We can think of this paradox in many ways, but let’s keep this in line with Aristotle’s suggestion of using reason as a means to an end. The issue that I have with him is that there is a breakdown in our understanding of the problem when we attempt to resolve it by filling in the gap between us and our happiness with our faculty of reason. Namely, this is the case when we say that we desire what’s good, or that which will ultimately make us happy. I think that the problem lies in misrepresenting, or oversimplifying, how humans desire things. Obviously, humans are often led by their emotions, which also often inform their desires. So it is simply not true that we construct our desires out of concrete, rational building-blocks, but instead are swayed by feathery, visceral considerations. I would say that happiness depends on one’s awareness and dedication to one’s own investment into the world around him/her, and therefore cannot be comprised of something so unstable. In short, happiness would seem to be intuitively more than the sum of our feelings toward the world and our place in it.
But even still, reason does not offer us give us a higher success rate. This is because reason needs something which can ground it, or relate it to tangible issues and people for which one hopes to attain happiness by successfully involving him/herself with. Reason, on its own, is seemingly indifferent to anything other than its own cold, forlorn disinterestedness. It must be integrated more thoroughly into a broader frame of reference in order for us to make sense of it and apply it to something which can benefit us. That is what disciplines, such as sociology, psychology, ethics or any of the other humanities, are for!
So to try to resolve this paradox, I think that what we have to do is to understand that it’s not necessarily true that we’re becoming unhappy by seeking happiness, but rather that we are being mislead in thinking that happiness falls under an either/or dichotomy. It would be therefore fallacious to argue that our desiring of the good, in-itself, is what gives rise to our dreadful experience of unhappiness, because this act of desiring, rather than its object, is ultimately what’s to blame. To explain further, it’s this notion of desire which constitutes the paradox. I would argue that we don’t actually, in the strictest sense, desire happiness, because we either want it too little or too much. This is justified by example in the cases which I brought up earlier – the madman wants happiness too permanently, while the sensitive person wants it too temporarily. The point is that, when we see that acquiring happiness is essentially treading a temperate middle-ground, we actually become happy. When this is realized, we can develop the kind of virtue which Aristotle was so fond of, while also being able to ease ourselves into a mental balancing act on the narrow beam which we call life.

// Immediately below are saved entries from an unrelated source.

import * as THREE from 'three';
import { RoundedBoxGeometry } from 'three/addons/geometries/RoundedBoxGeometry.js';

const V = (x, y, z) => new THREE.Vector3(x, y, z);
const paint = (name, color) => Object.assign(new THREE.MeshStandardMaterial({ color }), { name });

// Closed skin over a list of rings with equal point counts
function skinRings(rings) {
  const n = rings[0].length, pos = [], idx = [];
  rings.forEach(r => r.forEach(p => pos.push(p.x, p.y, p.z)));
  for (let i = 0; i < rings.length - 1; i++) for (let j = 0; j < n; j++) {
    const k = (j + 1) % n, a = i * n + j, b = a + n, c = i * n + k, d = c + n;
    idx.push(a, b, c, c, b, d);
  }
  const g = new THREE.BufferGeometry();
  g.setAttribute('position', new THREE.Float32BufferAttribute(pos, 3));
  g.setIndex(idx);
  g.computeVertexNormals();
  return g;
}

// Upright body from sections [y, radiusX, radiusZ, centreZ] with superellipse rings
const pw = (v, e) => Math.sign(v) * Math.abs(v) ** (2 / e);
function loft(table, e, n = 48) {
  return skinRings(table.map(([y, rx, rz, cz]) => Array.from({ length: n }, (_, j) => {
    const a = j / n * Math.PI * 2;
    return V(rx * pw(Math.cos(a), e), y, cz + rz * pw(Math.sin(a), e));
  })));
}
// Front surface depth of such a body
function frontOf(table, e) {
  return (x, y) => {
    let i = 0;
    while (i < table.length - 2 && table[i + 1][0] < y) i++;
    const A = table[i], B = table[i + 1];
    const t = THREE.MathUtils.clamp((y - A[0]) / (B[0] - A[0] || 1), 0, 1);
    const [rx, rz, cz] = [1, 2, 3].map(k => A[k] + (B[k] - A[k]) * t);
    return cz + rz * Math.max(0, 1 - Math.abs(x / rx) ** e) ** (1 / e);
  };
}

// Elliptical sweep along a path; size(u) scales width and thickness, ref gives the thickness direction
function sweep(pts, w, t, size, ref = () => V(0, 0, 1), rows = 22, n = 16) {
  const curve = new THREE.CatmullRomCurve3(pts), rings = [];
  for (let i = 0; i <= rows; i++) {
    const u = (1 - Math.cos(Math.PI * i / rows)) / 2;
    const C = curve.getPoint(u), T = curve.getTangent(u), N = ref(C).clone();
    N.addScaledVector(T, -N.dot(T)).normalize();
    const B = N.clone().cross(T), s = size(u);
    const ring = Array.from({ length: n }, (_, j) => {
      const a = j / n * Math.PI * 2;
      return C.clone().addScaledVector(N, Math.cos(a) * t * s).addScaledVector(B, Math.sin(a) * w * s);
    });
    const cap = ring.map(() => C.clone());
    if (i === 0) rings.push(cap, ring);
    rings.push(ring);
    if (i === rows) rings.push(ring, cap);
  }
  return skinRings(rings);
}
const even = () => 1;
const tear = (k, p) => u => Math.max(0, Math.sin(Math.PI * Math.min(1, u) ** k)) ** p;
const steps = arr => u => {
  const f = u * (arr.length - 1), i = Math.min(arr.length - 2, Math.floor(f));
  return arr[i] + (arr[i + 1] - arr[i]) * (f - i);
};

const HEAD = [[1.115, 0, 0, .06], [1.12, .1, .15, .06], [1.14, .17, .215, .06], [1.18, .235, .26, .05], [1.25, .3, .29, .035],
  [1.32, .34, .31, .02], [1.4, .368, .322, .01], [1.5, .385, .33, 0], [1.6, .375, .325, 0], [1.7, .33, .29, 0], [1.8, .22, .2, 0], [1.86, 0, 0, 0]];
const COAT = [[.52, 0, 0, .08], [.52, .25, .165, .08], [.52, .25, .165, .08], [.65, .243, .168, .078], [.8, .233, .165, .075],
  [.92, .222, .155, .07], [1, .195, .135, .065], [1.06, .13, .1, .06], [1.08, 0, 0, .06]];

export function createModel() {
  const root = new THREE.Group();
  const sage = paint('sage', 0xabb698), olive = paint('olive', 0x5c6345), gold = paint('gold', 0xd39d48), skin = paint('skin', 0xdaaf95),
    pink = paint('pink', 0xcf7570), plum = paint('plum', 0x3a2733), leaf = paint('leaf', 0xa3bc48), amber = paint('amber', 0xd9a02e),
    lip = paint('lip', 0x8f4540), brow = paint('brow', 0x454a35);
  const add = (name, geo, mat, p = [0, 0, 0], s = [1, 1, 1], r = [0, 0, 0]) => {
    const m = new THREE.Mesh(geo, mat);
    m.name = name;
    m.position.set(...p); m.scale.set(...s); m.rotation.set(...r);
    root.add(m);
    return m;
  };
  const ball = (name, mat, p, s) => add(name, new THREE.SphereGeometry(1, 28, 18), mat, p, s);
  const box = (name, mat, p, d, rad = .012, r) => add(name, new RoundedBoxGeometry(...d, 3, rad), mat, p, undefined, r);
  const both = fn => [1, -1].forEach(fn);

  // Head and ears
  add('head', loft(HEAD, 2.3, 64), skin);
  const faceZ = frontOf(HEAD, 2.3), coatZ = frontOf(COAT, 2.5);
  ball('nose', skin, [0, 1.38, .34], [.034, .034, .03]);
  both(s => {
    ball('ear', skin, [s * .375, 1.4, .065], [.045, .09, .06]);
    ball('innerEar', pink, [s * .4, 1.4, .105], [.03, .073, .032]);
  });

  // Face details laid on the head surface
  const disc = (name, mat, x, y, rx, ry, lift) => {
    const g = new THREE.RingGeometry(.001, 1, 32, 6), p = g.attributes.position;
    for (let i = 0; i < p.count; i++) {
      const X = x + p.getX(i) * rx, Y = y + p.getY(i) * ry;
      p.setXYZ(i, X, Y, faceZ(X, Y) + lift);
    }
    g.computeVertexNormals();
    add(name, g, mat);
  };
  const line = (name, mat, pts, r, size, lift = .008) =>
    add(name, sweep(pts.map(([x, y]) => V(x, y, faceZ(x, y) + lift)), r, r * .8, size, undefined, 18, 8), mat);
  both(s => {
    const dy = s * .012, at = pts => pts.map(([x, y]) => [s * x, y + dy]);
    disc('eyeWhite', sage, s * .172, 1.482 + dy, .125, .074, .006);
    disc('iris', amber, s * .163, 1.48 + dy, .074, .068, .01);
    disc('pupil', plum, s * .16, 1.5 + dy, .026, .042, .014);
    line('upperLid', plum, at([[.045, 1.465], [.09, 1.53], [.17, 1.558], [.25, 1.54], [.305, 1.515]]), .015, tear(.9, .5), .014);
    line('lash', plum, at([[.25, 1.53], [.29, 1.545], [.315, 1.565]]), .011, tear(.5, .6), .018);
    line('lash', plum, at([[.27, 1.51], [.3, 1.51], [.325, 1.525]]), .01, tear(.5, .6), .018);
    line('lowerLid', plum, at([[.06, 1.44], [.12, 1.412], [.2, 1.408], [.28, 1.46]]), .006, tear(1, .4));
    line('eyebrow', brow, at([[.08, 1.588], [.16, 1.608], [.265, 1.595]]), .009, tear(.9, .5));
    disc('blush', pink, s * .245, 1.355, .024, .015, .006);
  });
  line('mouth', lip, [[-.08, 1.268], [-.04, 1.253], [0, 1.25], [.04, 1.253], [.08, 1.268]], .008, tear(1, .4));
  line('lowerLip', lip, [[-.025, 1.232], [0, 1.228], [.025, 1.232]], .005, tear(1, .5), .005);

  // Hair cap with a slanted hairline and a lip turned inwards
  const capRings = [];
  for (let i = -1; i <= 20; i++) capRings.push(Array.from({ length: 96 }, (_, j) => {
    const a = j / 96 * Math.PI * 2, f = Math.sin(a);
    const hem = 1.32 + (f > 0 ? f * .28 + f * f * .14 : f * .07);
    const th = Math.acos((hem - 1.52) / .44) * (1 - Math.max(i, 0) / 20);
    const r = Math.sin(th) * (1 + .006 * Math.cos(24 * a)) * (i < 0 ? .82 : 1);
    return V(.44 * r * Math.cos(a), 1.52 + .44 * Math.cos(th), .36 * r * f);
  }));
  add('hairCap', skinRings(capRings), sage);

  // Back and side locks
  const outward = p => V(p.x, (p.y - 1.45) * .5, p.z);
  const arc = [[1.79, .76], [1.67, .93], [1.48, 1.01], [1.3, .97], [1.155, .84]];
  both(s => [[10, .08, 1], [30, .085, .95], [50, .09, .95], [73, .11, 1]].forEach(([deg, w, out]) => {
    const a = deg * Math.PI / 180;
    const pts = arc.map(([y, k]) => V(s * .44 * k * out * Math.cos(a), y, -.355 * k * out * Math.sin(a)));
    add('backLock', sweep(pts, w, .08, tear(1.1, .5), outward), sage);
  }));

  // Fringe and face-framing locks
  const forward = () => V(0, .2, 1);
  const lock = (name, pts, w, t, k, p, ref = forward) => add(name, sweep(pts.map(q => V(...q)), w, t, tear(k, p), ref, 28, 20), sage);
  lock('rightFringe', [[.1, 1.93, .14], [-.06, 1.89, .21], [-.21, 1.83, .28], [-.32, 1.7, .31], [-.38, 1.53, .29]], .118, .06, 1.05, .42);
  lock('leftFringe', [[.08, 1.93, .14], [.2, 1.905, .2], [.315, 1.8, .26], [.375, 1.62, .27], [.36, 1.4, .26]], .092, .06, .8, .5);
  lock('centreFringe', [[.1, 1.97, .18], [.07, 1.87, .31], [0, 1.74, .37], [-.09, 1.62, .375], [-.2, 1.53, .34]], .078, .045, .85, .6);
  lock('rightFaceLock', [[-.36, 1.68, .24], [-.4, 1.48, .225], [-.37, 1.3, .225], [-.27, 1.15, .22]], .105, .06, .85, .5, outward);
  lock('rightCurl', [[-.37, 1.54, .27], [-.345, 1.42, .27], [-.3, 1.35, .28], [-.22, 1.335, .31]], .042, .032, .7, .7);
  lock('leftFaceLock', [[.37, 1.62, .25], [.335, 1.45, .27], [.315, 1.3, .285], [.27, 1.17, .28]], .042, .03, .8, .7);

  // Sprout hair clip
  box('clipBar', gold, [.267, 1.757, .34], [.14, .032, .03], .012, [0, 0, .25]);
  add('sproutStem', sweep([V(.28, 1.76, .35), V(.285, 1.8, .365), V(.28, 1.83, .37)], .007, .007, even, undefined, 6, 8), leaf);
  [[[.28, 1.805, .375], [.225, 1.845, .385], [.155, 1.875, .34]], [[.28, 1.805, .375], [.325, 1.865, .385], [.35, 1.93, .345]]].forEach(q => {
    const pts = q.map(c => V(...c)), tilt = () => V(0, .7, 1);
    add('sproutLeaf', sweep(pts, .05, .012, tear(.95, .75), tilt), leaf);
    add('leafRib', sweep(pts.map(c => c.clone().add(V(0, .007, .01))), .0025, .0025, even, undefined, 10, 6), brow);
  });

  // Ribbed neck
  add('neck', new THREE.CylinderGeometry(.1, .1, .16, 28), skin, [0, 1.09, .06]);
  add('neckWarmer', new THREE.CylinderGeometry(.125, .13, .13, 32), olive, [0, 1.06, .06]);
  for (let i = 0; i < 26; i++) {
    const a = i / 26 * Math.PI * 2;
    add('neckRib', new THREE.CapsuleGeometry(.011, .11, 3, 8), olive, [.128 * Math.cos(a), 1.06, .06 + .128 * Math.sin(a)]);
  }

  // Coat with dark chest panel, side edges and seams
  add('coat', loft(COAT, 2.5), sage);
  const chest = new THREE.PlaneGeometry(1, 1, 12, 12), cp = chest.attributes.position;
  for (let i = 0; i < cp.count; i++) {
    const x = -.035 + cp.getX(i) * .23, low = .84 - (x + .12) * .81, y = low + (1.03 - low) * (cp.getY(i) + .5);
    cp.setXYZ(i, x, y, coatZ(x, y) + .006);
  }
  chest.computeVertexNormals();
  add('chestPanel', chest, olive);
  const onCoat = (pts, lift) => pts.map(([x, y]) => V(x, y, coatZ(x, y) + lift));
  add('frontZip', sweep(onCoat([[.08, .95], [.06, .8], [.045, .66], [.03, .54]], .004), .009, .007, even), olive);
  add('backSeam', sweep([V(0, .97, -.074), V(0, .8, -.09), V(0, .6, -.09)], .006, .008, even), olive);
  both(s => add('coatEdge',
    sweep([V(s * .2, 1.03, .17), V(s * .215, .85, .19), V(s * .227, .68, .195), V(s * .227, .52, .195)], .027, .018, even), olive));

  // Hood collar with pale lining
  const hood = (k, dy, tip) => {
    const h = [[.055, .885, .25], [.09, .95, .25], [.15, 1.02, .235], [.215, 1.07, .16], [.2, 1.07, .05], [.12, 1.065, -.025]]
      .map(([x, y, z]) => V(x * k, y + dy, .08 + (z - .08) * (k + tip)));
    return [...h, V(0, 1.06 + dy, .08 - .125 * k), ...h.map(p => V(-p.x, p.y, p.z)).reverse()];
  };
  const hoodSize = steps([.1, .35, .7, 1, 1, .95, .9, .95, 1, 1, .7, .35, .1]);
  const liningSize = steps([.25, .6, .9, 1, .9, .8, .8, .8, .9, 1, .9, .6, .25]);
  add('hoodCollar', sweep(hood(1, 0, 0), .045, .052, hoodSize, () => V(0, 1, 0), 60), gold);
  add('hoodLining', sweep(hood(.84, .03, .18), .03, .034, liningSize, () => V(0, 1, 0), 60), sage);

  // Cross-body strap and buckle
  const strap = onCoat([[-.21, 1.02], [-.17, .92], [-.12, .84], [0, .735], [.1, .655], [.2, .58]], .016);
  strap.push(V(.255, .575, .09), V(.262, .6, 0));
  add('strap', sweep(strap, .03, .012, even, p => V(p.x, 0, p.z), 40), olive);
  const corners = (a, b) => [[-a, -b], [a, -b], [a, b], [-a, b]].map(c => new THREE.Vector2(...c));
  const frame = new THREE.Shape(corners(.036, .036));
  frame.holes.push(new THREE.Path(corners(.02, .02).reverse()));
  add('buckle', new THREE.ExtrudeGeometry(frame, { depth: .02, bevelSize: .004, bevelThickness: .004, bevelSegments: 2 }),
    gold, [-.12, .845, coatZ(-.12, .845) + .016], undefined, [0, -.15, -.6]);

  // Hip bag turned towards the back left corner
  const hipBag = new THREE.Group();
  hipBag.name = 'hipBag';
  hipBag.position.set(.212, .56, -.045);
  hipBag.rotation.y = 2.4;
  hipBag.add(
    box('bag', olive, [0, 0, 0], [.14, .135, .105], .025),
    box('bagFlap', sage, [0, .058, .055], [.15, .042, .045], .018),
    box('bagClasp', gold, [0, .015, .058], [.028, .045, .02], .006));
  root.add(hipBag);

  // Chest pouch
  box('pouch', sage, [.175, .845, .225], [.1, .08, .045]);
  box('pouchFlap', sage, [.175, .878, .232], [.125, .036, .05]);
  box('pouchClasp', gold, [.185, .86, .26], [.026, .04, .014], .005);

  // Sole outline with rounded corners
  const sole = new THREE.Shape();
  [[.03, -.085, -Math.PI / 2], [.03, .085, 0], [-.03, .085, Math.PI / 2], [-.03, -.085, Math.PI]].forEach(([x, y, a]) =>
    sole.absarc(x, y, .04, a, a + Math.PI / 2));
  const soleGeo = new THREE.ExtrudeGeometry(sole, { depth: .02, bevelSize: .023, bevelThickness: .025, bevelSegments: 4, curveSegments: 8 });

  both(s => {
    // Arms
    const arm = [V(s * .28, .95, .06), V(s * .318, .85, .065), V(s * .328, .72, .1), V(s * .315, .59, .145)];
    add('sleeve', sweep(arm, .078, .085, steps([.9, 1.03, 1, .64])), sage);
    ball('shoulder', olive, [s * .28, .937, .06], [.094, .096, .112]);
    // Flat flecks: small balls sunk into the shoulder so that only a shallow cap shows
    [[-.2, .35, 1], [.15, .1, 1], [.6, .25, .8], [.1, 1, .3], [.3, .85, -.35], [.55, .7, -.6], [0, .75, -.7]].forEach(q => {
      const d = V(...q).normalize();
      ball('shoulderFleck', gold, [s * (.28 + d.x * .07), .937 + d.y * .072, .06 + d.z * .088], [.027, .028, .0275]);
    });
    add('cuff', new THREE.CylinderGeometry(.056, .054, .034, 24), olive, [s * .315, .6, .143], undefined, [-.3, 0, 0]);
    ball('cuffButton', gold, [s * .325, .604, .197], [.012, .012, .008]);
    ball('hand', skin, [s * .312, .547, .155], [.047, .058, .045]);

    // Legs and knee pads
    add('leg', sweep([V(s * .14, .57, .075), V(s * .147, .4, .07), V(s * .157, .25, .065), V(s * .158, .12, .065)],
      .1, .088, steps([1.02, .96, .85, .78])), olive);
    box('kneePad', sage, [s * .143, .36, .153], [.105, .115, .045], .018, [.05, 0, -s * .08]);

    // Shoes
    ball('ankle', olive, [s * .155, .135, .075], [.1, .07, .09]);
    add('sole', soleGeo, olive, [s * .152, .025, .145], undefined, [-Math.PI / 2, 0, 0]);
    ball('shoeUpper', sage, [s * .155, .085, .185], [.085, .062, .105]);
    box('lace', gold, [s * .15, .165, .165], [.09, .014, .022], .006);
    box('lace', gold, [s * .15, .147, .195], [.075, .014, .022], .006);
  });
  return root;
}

The common paradox which I gave above is, in the end, only reduced to a common misinterpretation. When we are skilled at controlling ourselves and our desires, happiness no longer seems to be such a distant vacation home which only is bought through great expense. If Aristotle was right in saying that happiness is the ultimate good which we desire, then I think that there is something to say about this good. It is that happiness is, more than anything else, a virtue which is not always a given, but rather something which requires a lot of patience and self-adjusting for us to finally grab hold of and walk firmly and evenly toward.